[Excerpted data — start]

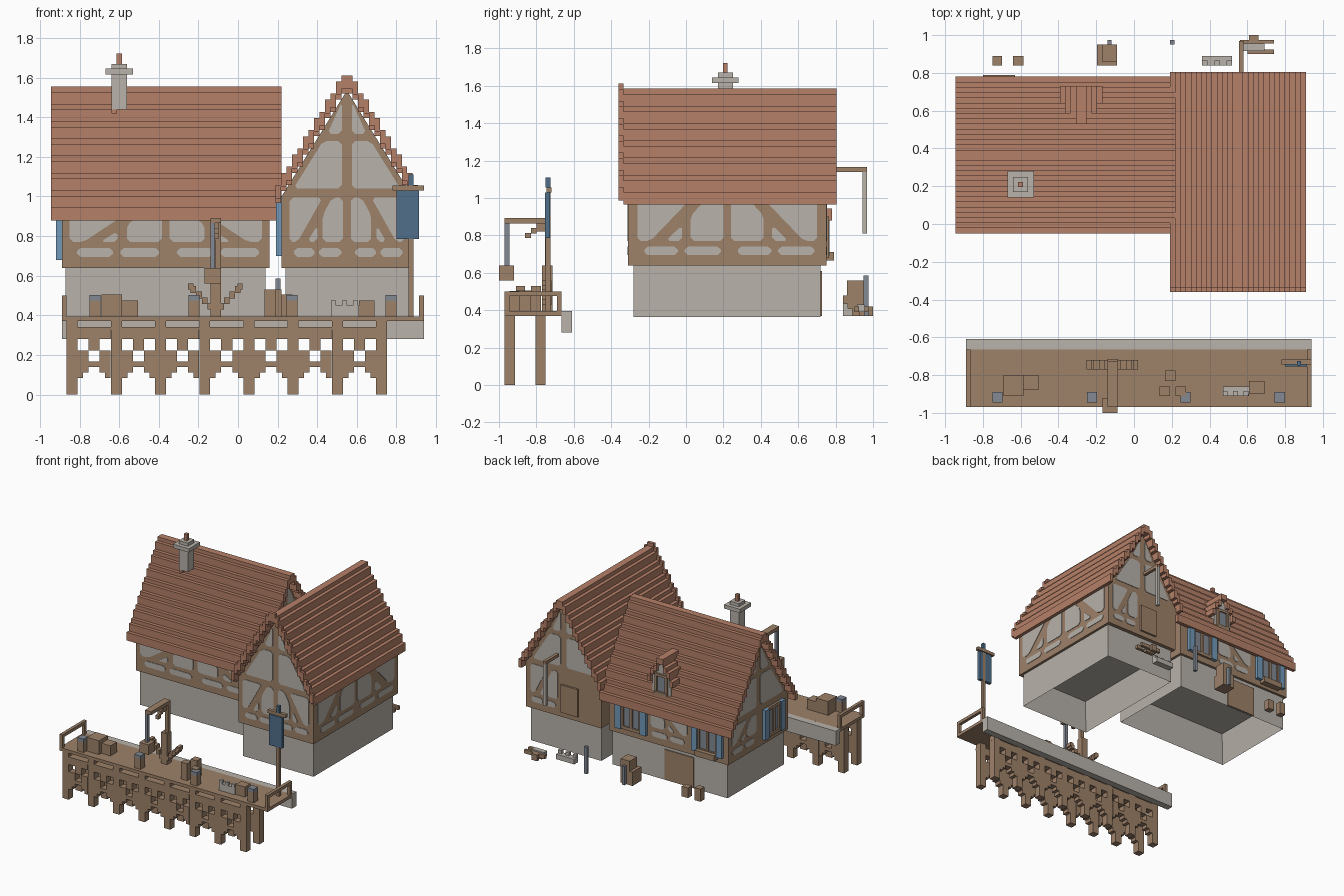
import bpy, bmesh, math

if "Cube" in bpy.data.objects:
    bpy.data.objects.remove(bpy.data.objects["Cube"])


def mat(name, hexa):
    lin = []
    for i in (0, 2, 4):
        c = int(hexa[i:i + 2], 16) / 255
        lin.append(c / 12.92 if c <= 0.04045 else ((c + 0.055) / 1.055) ** 2.4)
    m = bpy.data.materials.new(name)
    m.diffuse_color = (*lin, 1)
    m.use_nodes = True
    m.node_tree.nodes["Principled BSDF"].inputs["Base Color"].default_value = m.diffuse_color
    return m


WOOD = mat("wood", "9D8169")
STONE = mat("stone", "B8B2AA")
ROOF = mat("roof_tile", "B58068")
BLUE = mat("shutter_blue", "7299B8")
NAVY = mat("banner_blue", "506F8A")
STEEL = mat("grey_metal", "838A94")


def finish(name, bm, m):
    bmesh.ops.recalc_face_normals(bm, faces=bm.faces)
    me = bpy.data.meshes.new(name)
    bm.to_mesh(me)
    bm.free()
    me.materials.append(m)
    ob = bpy.data.objects.new(name, me)
    bpy.context.collection.objects.link(ob)
    return ob


def add_prism(bm, pts, axis, a, b):
    """Extrude a (u, z) outline along x or y from a to b."""
    place = (lambda u, z, t: (t, u, z)) if axis == 'x' else (lambda u, z, t: (u, t, z))
    lo = [bm.verts.new(place(u, z, a)) for u, z in pts]
    hi = [bm.verts.new(place(u, z, b)) for u, z in pts]
    bm.faces.new(lo)
    bm.faces.new(hi[::-1])
    for i in range(len(pts)):
        j = (i + 1) % len(pts)
        bm.faces.new((lo[i], lo[j], hi[j], hi[i]))


def prism(name, pts, axis, a, b, m):
    bm = bmesh.new()
    add_prism(bm, pts, axis, a, b)
    return finish(name, bm, m)


def rect(u0, u1, z0, z1):
    return [(u0, z0), (u1, z0), (u1, z1), (u0, z1)]


def boxes(name, m, *dims):
    bm = bmesh.new()
    for x0, x1, y0, y1, z0, z1 in dims:
        add_prism(bm, rect(x0, x1, z0, z1), 'y', y0, y1)
    return finish(name, bm, m)


def chamfer(pts, c=0.018):
    out = []
    for i, (u, z) in enumerate(pts):
        for pu, pz in (pts[i - 1], pts[(i + 1) % len(pts)]):
            d = math.hypot(pu - u, pz - z)
            k = min(c / d, 0.35)
            out.append((u + (pu - u) * k, z + (pz - z) * k))
    return out


def plates(name, m, axis, pos, polys):
    bm = bmesh.new()
    for p in polys:
        add_prism(bm, chamfer(p), axis, pos - 0.004, pos + 0.004)
    return finish(name, bm, m)


# Plaster fields of one timber bay: braced upper part and a low strip
def bay(u0, u1, zt, flip=False):
    w, zm, zs = u1 - u0, 0.77, 0.695
    h = zt - zm
    f = [[(0, 0), (.15, 0), (.62, 1), (0, 1)],
         [(.33, 0), (.52, 0), (.52, .38)],
         [(.62, 0), (1, 0), (1, 1), (.8, 1), (.62, .6)]]
    polys = [[(u0 + (1 - a if flip else a) * w, zm + b * h) for a, b in p] for p in f]
    return polys + [rect(u0 + .08 * w, u0 + .47 * w, zs, zs + .045),
                    rect(u0 + .55 * w, u0 + .97 * w, zs, zs + .045)]


# Plaster fields of a gable, two on each side of the king post
def gable(c, half, z0, apex):
    k = (apex - z0) / half
    out = []
    for s in (-1, 1):
        edge = lambda z: c + s * ((apex - z) / k - .035)
        zb, z1, z2 = z0 + .04, z0 + .28, z0 + .315
        out.append([(c + s * .025, zb), (edge(zb), zb), (edge(z1), z1), (c + s * .025, z1)])
        out.append([(c + s * .025, z2), (edge(z2), z2), (c + s * .025, apex - .05)])
    return out


# Stepped roof shell outline
def steps(c, half, n, z0, z1, thick=.065, dz=0):
    cum, t = [], 0
    for i in range(n):
        t += 1 + i % 2
        cum.append(t)
    tops = [z0 + dz + (z1 - z0) * v / t for v in cum]
    left, s = [], half / n
    for i, z in enumerate(tops):
        left += [(-half + i * s, z), (-half + (i + 1) * s, z)]
    left = left[:-1]
    inner = [(u, z - thick) for u, z in left]
    outer = left + [(-u, z) for u, z in left[::-1]]
    under = inner + [(-u, z) for u, z in inner[::-1]]
    return [(c + u, z) for u, z in outer + under[::-1]]


# Stone base with a recessed underside
def base(name, x0, x1, y0, y1):
    bm = bmesh.new()
    add_prism(bm, rect(x0, x1, .365, .645), 'y', y0, y1)
    bmesh.ops.recalc_face_normals(bm, faces=bm.faces)
    f = min(bm.faces, key=lambda q: q.calc_center_median().z)
    bmesh.ops.inset_region(bm, faces=[f], thickness=.055)
    bmesh.ops.translate(bm, verts=f.verts, vec=(0, 0, .24))
    return finish(name, bm, STONE)


# Window with frame, pane and a pair of shutters
def window(name, axis, pos, s, u0, u1, z0, z1):
    def part(n, m, d, *rs):
        bm = bmesh.new()
        for r in rs:
            add_prism(bm, rect(*r), axis, pos, pos + s * d)
        finish(name + n, bm, m)
    c = (u0 + u1) / 2
    part("_pane", STEEL, .005, (u0 + .05, u1 - .05, z0, z1))
    part("_frame", WOOD, .018, (u0 + .05, u1 - .05, z1 - .025, z1), (u0 + .05, u1 - .05, z0, z0 + .025),
         (c - .01, c + .01, z0, z1), (u0 + .05, u0 + .065, z0, z1), (u1 - .065, u1 - .05, z0, z1))
    part("_shutters", BLUE, .028, (u0, u0 + .05, z0, z1), (u1 - .05, u1, z0, z1))


# Long house
base("long_house_base", -.87, .14, .01, .72)
prism("long_house_walls", [(-.01, .64), (.74, .64), (.74, .94), (.365, 1.5), (-.01, .94)], 'x', -.89, .16, WOOD)
prism("long_house_roof", steps(.365, .415, 15, .915, 1.555), 'x', -.945, .22, ROOF)
plates("long_front_plaster", STONE, 'y', -.01, bay(-.85, -.385, .915) + bay(-.345, .12, .915, True))
plates("long_back_plaster", STONE, 'y', .74, bay(-.53, -.21, .915))
plates("long_left_plaster", STONE, 'x', -.89, bay(.39, .70, .92, True) + gable(.365, .375, .93, 1.49))
plates("long_right_plaster", STONE, 'x', .16, gable(.365, .375, .93, 1.49))
window("back_window_a", 'y', .74, 1, -.85, -.58, .69, .91)
window("back_window_b", 'y', .74, 1, -.18, .09, .69, .91)
window("left_window", 'x', -.89, -1, .06, .31, .68, .915)
boxes("window_box", WOOD, (-.80, -.63, .74, .79, .665, .71))
boxes("back_door", WOOD, (-.575, -.32, .71, .728, .37, .61))

# Cross house
base("cross_house_base", .24, .86, -.28, .72)
prism("cross_house_walls", [(.22, .64), (.88, .64), (.88, 1.0), (.55, 1.535), (.22, 1.0)], 'y', -.31, .75, WOOD)
prism("cross_house_roof", steps(.55, .36, 13, 1.0, 1.585), 'y', -.335, .805, ROOF)
prism("gable_trim", steps(.55, .36, 13, 1.0, 1.585, .07, .027), 'y', -.36, -.335, ROOF)
plates("cross_front_plaster", STONE, 'y', -.31,
       bay(.26, .53, .995) + bay(.57, .84, .995, True) + gable(.55, .33, 1.0, 1.53))
plates("cross_back_plaster", STONE, 'y', .75, bay(.60, .84, .995, True) + gable(.55, .33, 1.0, 1.53))
plates("cross_right_plaster", STONE, 'x', .88, bay(-.26, .20, .995) + bay(.24, .70, .995, True))
window("cross_left_window", 'x', .22, -1, -.27, -.05, .70, 1.0)
boxes("loft_door", WOOD, (.42, .57, .75, .765, .68, .90))

# Dormer on the back slope
prism("dormer_walls", [(-.36, .98), (-.20, .98), (-.20, 1.17), (-.28, 1.28), (-.36, 1.17)], 'y', .52, .705, STONE)
prism("dormer_roof", steps(-.28, .112, 4, 1.13, 1.32, .045), 'y', .50, .73, ROOF)
boxes("dormer_pane", STEEL, (-.315, -.245, .70, .71, 1.05, 1.17))
boxes("dormer_frame", WOOD, (-.335, -.315, .70, .72, 1.03, 1.19), (-.245, -.225, .70, .72, 1.03, 1.19),
      (-.335, -.225, .70, .725, 1.02, 1.05), (-.315, -.245, .70, .72, 1.17, 1.19))

# Chimney
boxes("chimney", STONE, (-.64, -.56, .17, .25, 1.44, 1.62), (-.67, -.53, .14, .28, 1.615, 1.645),
      (-.64, -.56, .17, .25, 1.645, 1.67))
boxes("chimney_pot", ROOF, (-.613, -.587, .197, .223, 1.67, 1.722), (-.64, -.61, .17, .20, 1.42, 1.44))

# Jetty deck, stone edge, end rails
boxes("jetty_deck", WOOD, (-.89, .94, -.97, -.665, .37, .395))
boxes("jetty_stone_edge", STONE, (-.89, .94, -.665, -.61, .28, .395))
for x in (-.89, .915):
    boxes("end_rail", WOOD, (x, x + .025, -.97, -.665, .475, .50), (x, x + .025, -.97, -.945, .395, .475),
          (x, x + .025, -.69, -.665, .395, .475))

# Jetty legs with stepped lattice, one bay per leg spacing
LATTICE = ["######", "######", "..##..", "..##..", "##..##", "##..##", "######", "##..##", "#....#"]
V = .0279
for y, label in ((-.97, "front"), (-.805, "back")):
    bits = [(-.865 + i * 8 * V, -.81 + i * 8 * V, y, y + .055, 0, .37) for i in range(8)]
    bits.append((-.865, .753, y, y + .055, .325, .34))
    for i in range(7):
        x = -.81 + i * 8 * V
        for r, row in enumerate(LATTICE):
            z = .335 - r * V
            for c, ch in enumerate(row):
                if ch == "#":
                    bits.append((x + c * V, x + (c + 1) * V, y, y + .055, z - V, z))
    boxes(label + "_legs", WOOD, *bits)

# Jetty crane with rope, bucket and stepped braces
boxes("crane", WOOD, (-.14, -.085, -.77, -.715, .395, .64), (-.113, -.085, -.755, -.725, .64, .87),
      (-.14, -.085, -.97, -.725, .865, .892), (-.125, -.098, -.80, -.755, .82, .865),
      (-.125, -.098, -.83, -.80, .81, .84), (-.125, -.098, -.86, -.83, .785, .812))
boxes("crane_rope", STEEL, (-.14, -.115, -.97, -.945, .64, .866))
boxes("crane_bucket", WOOD, (-.168, -.087, -1.0, -.92, .56, .64))
boxes("crane_braces", WOOD, *[(-.113 + s * .028 * i - .014, -.113 + s * .028 * i + .014, -.77, -.72,
                              .40 + .028 * i, .435 + .028 * i) for i in range(1, 5) for s in (-1, 1)],
      (-.252, -.225, -.77, -.72, .53, .56), (-.003, .022, -.77, -.72, .53, .56))

# Banner on a pole
boxes("banner_pole", WOOD, (.86, .885, -.75, -.725, .395, 1.03), (.78, .94, -.745, -.718, 1.03, 1.055))
boxes("banner", NAVY, (.80, .915, -.755, -.728, .785, 1.03), (.862, .885, -.75, -.725, 1.055, 1.11))

# Goods on the jetty
boxes("jetty_crates", WOOD, (-.69, -.585, -.91, -.80, .395, .505), (-.585, -.505, -.88, -.80, .395, .475),
      (.61, .69, -.90, -.83, .395, .475), (.135, .19, -.91, -.86, .395, .53),
      (.165, .22, -.83, -.775, .395, .53), (.22, .275, -.91, -.86, .395, .505))
boxes("mooring_posts", WOOD, *[(x, x + .055, -.945, -.89, .395, .475) for x in (-.75, -.25, .245, .745)])
boxes("mooring_caps", STEEL, *[(x, x + .055, -.945, -.89, .475, .502) for x in (-.75, -.25, .245, .745)])
boxes("fish_tray", STONE, (.47, .61, -.91, -.86, .395, .45),
      *[(x, x + .025, -.91, -.885, .45, .475) for x in (.47, .525, .58)])

# Back hoist with hanging rope
boxes("hoist_arm", WOOD, (.555, .58, .80, .968, 1.14, 1.165))
boxes("hoist_rope", STONE, (.555, .58, .943, .968, .81, 1.14))

# Goods in the back yard
boxes("yard_crates", WOOD, (-.75, -.70, .84, .89, .37, .47), (-.64, -.585, .84, .89, .37, .45),
      (-.195, -.09, .84, .95, .37, .48), (-.17, -.09, .86, .95, .48, .56))
boxes("yard_posts", STEEL, (.19, .215, .95, .975, .37, .585), (-.14, -.12, .95, .975, .37, .52))
boxes("yard_trough", STONE, (.36, .52, .84, .89, .37, .41), *[(x, x + .03, .84, .865, .41, .435) for x in (.36, .425, .49)])
boxes("hand_cart", WOOD, (.56, .74, .955, .975, .39, .42), (.60, .74, .90, .925, .39, .42),
      (.61, .66, .975, 1.0, .37, .42), (.60, .68, .925, .955, .37, .395))
boxes("cart_load", STONE, (.58, .69, .915, .955, .39, .43))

[Excerpted data — finish]

*Assignment:* In the listing above, find the line containing "zb, z1, z2 = z0" and the line containing "-.87, .14, .01, .72)", then retype both and every line between them exactly, with nothing else.

*Solution to this task:*
        zb, z1, z2 = z0 + .04, z0 + .28, z0 + .315
        out.append([(c + s * .025, zb), (edge(zb), zb), (edge(z1), z1), (c + s * .025, z1)])
        out.append([(c + s * .025, z2), (edge(z2), z2), (c + s * .025, apex - .05)])
    return out


# Stepped roof shell outline
def steps(c, half, n, z0, z1, thick=.065, dz=0):
    cum, t = [], 0
    for i in range(n):
        t += 1 + i % 2
        cum.append(t)
    tops = [z0 + dz + (z1 - z0) * v / t for v in cum]
    left, s = [], half / n
    for i, z in enumerate(tops):
        left += [(-half + i * s, z), (-half + (i + 1) * s, z)]
    left = left[:-1]
    inner = [(u, z - thick) for u, z in left]
    outer = left + [(-u, z) for u, z in left[::-1]]
    under = inner + [(-u, z) for u, z in inner[::-1]]
    return [(c + u, z) for u, z in outer + under[::-1]]


# Stone base with a recessed underside
def base(name, x0, x1, y0, y1):
    bm = bmesh.new()
    add_prism(bm, rect(x0, x1, .365, .645), 'y', y0, y1)
    bmesh.ops.recalc_face_normals(bm, faces=bm.faces)
    f = min(bm.faces, key=lambda q: q.calc_center_median().z)
    bmesh.ops.inset_region(bm, faces=[f], thickness=.055)
    bmesh.ops.translate(bm, verts=f.verts, vec=(0, 0, .24))
    return finish(name, bm, STONE)


# Window with frame, pane and a pair of shutters
def window(name, axis, pos, s, u0, u1, z0, z1):
    def part(n, m, d, *rs):
        bm = bmesh.new()
        for r in rs:
            add_prism(bm, rect(*r), axis, pos, pos + s * d)
        finish(name + n, bm, m)
    c = (u0 + u1) / 2
    part("_pane", STEEL, .005, (u0 + .05, u1 - .05, z0, z1))
    part("_frame", WOOD, .018, (u0 + .05, u1 - .05, z1 - .025, z1), (u0 + .05, u1 - .05, z0, z0 + .025),
         (c - .01, c + .01, z0, z1), (u0 + .05, u0 + .065, z0, z1), (u1 - .065, u1 - .05, z0, z1))
    part("_shutters", BLUE, .028, (u0, u0 + .05, z0, z1), (u1 - .05, u1, z0, z1))


# Long house
base("long_house_base", -.87, .14, .01, .72)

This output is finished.